Music lets you remember stuff you thought you forgot; movies would be dull without it, and let’s be honest, doing the dishes without music is just flat out boring. We all listen to music, whether it is in the car, on public transport, or dancing on it while doing the dishes.
But music can be used for many more things. Sounds and melodies work as a brain stimulant. That is why it’s not only a gimmick but it also brings an added value during facilitating and training. See it as the fuel for our creative minds. Although we can agree that music can sometimes be distracting in the workplace, when used adequately, it serves as a powerful boost.
Why use music
So why would you put a tune on when working in a professional environment? Well, for starters, it can help set the right tone for your workshop or training. For instance, by stimulating the participants’ mood or calming the group down for a meditative reflection.
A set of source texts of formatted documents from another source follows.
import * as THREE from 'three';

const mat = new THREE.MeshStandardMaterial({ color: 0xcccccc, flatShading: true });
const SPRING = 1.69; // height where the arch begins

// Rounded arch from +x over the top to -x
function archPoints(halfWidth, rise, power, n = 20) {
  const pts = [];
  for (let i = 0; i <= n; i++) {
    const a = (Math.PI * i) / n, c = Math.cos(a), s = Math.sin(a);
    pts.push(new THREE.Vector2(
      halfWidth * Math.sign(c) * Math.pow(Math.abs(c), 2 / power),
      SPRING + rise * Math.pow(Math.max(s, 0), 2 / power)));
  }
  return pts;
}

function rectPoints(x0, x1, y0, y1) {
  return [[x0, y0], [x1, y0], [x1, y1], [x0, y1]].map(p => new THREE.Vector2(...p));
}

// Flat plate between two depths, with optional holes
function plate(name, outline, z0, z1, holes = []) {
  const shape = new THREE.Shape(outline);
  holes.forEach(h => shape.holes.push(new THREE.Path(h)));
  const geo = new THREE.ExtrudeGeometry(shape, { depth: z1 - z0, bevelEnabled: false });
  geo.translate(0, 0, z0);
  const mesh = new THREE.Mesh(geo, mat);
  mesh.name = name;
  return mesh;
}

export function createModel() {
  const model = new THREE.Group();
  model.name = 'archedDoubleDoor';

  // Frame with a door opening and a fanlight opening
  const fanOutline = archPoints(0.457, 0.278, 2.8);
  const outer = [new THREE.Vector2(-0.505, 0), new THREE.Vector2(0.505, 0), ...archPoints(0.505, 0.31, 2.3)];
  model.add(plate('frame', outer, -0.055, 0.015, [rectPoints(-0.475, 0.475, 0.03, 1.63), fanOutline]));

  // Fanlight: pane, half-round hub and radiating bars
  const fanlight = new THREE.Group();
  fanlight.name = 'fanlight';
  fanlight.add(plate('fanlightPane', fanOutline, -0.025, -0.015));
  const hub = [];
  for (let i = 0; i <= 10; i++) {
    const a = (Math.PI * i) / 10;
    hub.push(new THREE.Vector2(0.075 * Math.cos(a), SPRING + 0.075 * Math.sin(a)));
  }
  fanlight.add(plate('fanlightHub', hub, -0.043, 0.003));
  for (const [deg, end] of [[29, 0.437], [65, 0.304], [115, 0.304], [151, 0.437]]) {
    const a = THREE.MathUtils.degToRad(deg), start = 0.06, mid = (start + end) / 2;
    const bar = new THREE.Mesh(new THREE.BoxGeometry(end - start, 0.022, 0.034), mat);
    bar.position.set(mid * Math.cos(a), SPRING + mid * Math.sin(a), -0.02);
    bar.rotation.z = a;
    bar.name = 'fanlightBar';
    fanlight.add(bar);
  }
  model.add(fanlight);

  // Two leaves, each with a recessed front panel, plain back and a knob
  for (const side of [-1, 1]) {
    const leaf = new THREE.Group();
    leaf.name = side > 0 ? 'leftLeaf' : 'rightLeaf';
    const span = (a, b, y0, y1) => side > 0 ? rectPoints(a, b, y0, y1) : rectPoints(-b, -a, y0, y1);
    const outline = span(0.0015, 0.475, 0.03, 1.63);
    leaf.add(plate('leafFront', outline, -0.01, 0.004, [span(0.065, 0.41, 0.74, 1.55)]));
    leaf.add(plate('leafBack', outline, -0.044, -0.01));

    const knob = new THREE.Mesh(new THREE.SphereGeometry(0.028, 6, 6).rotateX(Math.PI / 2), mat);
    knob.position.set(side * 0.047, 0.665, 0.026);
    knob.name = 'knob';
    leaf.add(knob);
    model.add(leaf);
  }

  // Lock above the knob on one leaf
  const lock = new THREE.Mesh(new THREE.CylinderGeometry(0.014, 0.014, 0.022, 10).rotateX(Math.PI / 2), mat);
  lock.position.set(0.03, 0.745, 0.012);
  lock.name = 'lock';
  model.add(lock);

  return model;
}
At the same time, it can provide some structure to the workshop in a non-verbal way.
And, it’s not just me saying that. Research has shown that listening to music activates different areas in our brain: neural circuits link sensory-motor processing, memory, cognition, and emotion. So the next time a participant hears a Mozart song, s/he may remember the insights of your training.
We also know that it can deactivate a part of your brain linked with self-monitoring. So, it makes you feel less inhibited, constrained, and self-conscious. In essence, listening to music brings an extra emotional bump to your normal cognitive abilities.
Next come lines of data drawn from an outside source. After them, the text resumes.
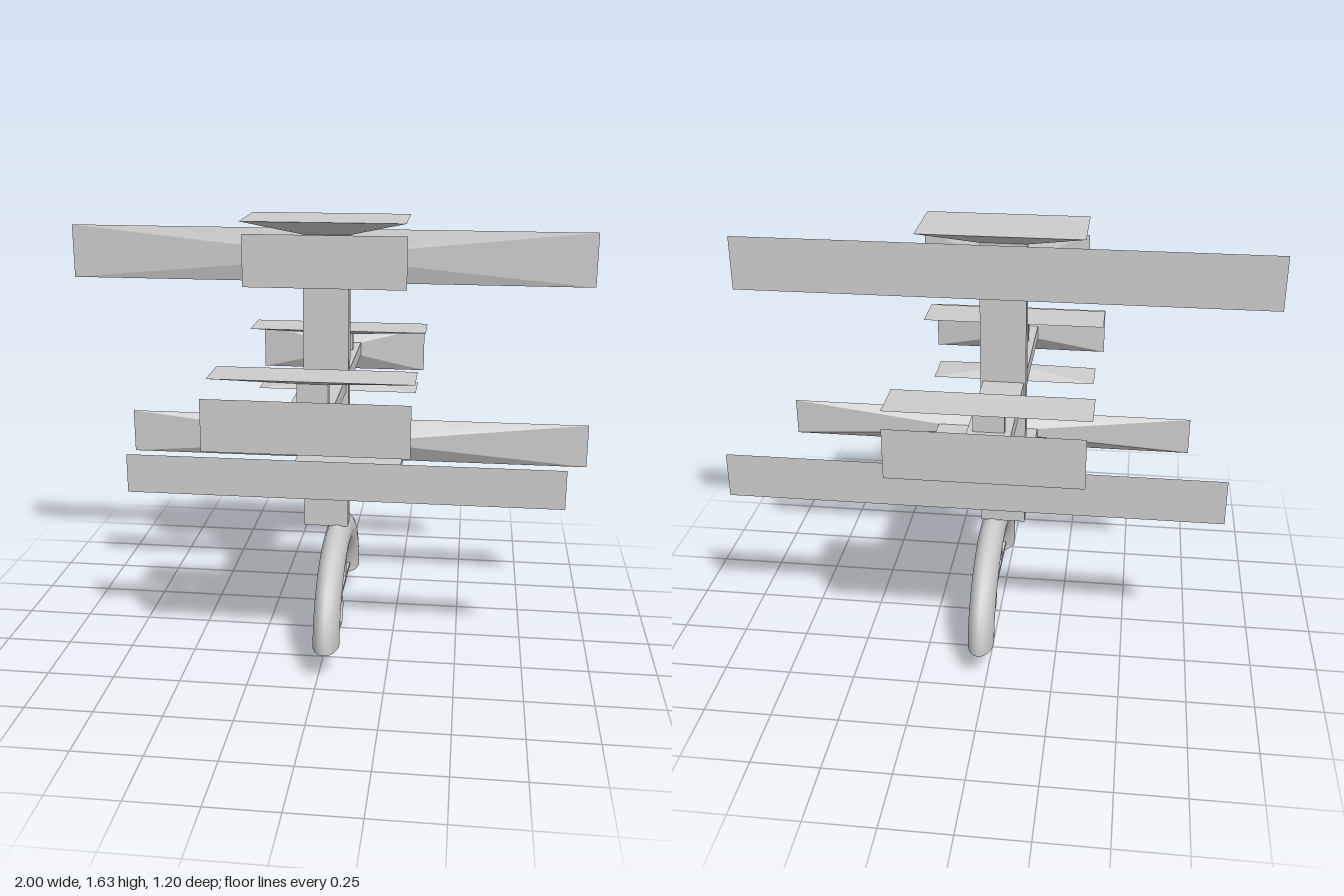
import * as THREE from 'three';

const material = new THREE.MeshStandardMaterial({ color: 0xcccccc, side: THREE.DoubleSide });
const flatMaterial = new THREE.MeshStandardMaterial({ color: 0xcccccc, flatShading: true });

// Tapered block: a and b are [x0, x1, y0, y1, z0, z1] with zero thickness along the axis
function taper(name, axis, a, b) {
  const geo = new THREE.BoxGeometry(1, 1, 1);
  const p = geo.attributes.position;
  const [low, high] = a[axis * 2] < b[axis * 2] ? [a, b] : [b, a];
  for (let i = 0; i < p.count; i++) {
    const r = p.getComponent(i, axis) > 0 ? high : low;
    for (let k = 0; k < 3; k++) {
      p.setComponent(i, k, r[k * 2 + (p.getComponent(i, k) > 0 ? 1 : 0)]);
    }
  }
  geo.computeVertexNormals();
  const mesh = new THREE.Mesh(geo, flatMaterial);
  mesh.name = name;
  return mesh;
}

function block(name, x0, x1, y0, y1, z0, z1) {
  const mesh = new THREE.Mesh(new THREE.BoxGeometry(x1 - x0, y1 - y0, z1 - z0), flatMaterial);
  mesh.position.set((x0 + x1) / 2, (y0 + y1) / 2, (z0 + z1) / 2);
  mesh.name = name;
  return mesh;
}

// Beam along z with a flared plate on each end; a plate is [x0, x1, y0, y1, z]
function crossBeam(name, [x0, x1, y0, y1, z0, z1], front, back) {
  const g = new THREE.Group();
  g.name = name;
  g.add(block('beam', x0, x1, y0, y1, z0, z1));
  for (const [label, z, q] of [['frontFlare', z1, front], ['backFlare', z0, back]]) {
    g.add(taper(label, 2, [x0, x1, y0, y1, z, z], [q[0], q[1], q[2], q[3], q[4], q[4]]));
  }
  return g;
}

// Short upright with a flared plate at the top and bottom
function smallUpright(name, z, y0, y1) {
  const g = new THREE.Group();
  g.name = name;
  const s = [-0.07, 0.04], w = 0.016;
  g.add(block('stem', ...s, y0 + 0.033, y1 - 0.027, z - w, z + w));
  g.add(taper('topFlare', 1, [...s, y1 - 0.027, y1 - 0.027, z - w, z + w],
    [-0.37, 0.34, y1, y1, z - 0.09, z + 0.09]));
  g.add(taper('bottomFlare', 1, [...s, y0 + 0.033, y0 + 0.033, z - w, z + w],
    [-0.34, 0.305, y0, y0, z - 0.081, z + 0.081]));
  return g;
}

export function createModel() {
  const model = new THREE.Group();

  // Main post and its cap
  model.add(block('post', -0.1, 0.07, 0.45, 1.578, -0.03, 0.03));
  model.add(taper('topCap', 1, [-0.1, 0.07, 1.577, 1.577, -0.03, 0.03],
    [-0.312, 0.283, 1.635, 1.635, -0.143, 0.143]));

  // Three flared cross beams
  model.add(crossBeam('upperBeam', [-0.1, 0.07, 1.471, 1.497, -0.06, 0.063],
    [-0.315, 0.285, 1.39, 1.583, 0.086], [-1, 0.968, 1.385, 1.585, -0.083]));
  model.add(crossBeam('middleBeam', [-0.093, 0.06, 0.99, 1.045, -0.565, 0.555],
    [-0.368, 0.335, 0.925, 1.108, 0.6], [-0.355, 0.325, 0.925, 1.108, -0.6]));
  model.add(crossBeam('lowerBeam', [-0.125, 0.275, 0.7, 0.735, -0.228, 0.22],
    [-0.73, 0.875, 0.643, 0.79, 0.26], [-0.85, 0.995, 0.63, 0.803, -0.267]));

  // Small uprights near the ends of the middle beam
  model.add(smallUpright('frontUpright', 0.397, 0.9, 1.147));
  model.add(smallUpright('backUpright', -0.44, 0.89, 1.14));

  // Arch: flattened half ring, open at its feet
  const arch = new THREE.Mesh(new THREE.TorusGeometry(0.376, 0.092, 16, 40, Math.PI), material);
  arch.name = 'arch';
  arch.rotation.y = Math.PI / 2;
  arch.scale.set(1, 0.73, 0.54);
  arch.position.set(0.027, 0.115, -0.004);
  model.add(arch);

  // Lattice inside the arch
  const lattice = new THREE.Group();
  lattice.name = 'lattice';
  const lx = [0.008, 0.046];
  lattice.add(block('lowerRail', ...lx, 0.144, 0.161, -0.288, 0.28));
  lattice.add(block('upperRail', ...lx, 0.264, 0.28, -0.162, 0.158));
  for (const [z, top] of [[0.143, 0.27], [-0.007, 0.34], [-0.152, 0.27]]) {
    lattice.add(block('bar', ...lx, 0.15, top, z - 0.006, z + 0.006));
  }
  model.add(lattice);

  // Hanging ring
  const ring = new THREE.Mesh(new THREE.TorusGeometry(0.057, 0.013, 12, 36), material);
  ring.name = 'ring';
  ring.rotation.y = Math.PI / 2;
  ring.position.set(0.03, 0.07, -0.01);
  model.add(ring);

  return model;
}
6 tips thats will make your trainings rock (or not)
1. Set the right volume
Keep in mind that you’re not giving a party, but if you are: hey, invite us! Make sure it is loud enough so people can hear the music but low enough, so it doesn’t distract.
You can make sure the volume is at the right level by:
walking around the room to make sure the music is just right in every spot of the room;
having several speakers spread around the room. This way, you can make sure the sound is equally distributed and not very loud next to the front and non-audible in the back.
2. Sometimes, it is not the right time
Don’t put on some music just to put on some music. Know when to use it. The rule of thumb is: when people are talking (in buzz groups or plenary), don’t put extra noise. It will disturb and kick people out of their flow.
3. Fade in and fade out
Imagine: you mind your own business, talking to someone, and suddenly, out of nowhere, there is some loud music. Distracting, right? Don’t do this. Instead, choose to fade in the music (increase loudness) while putting it on and fade it out (decrease loudness) at the end. Or simply wait until the song is over.
4. Let it set your pace
You can use the music (or a specific song) as an indicator of time. For instance, you can tell your participants they have until the end of the song to complete an exercise. How long the song is, is entirely up to you. Just don’t choose The Rise And Fall Of Bossanova . It lasts more than 13 hours.
You can also use a particular song to signal that the meeting will start again after break/lunch/breakout groups. This avoids you to be shouting: “We are starting again.”
5. Make playlists
You can make playlists for different situations in advance, so you don’t need to think about the title of that one awesome song on the spot. Our suggestion: make a playlist for:
reflections: use positive, soft music without lyrics
evaluations: use positive music
energy: use upbeat music
6. Don’t ask, just put it on
Don’t ask at the beginning of the session if everybody is okay with playing music. There is always somebody who will be against it. You, as a facilitator, know best.
A fool with a tool is still a fool
Ideally, you should play your music on your computer. If, however, you choose to use your phone, make sure that it’s on airplane mode to avoid incoming calls disturbing the participants.
Whenever you are using the speakers of your working room, check in advance whether they are working or not, this saves you some embarrassment if they aren’t working.
Keep in mind there are different ways you can connect your speakers to the music source:
Have you ever used music in your trainings? Let us know!
Or contact us to know more about who we are, what we do and how we can help you.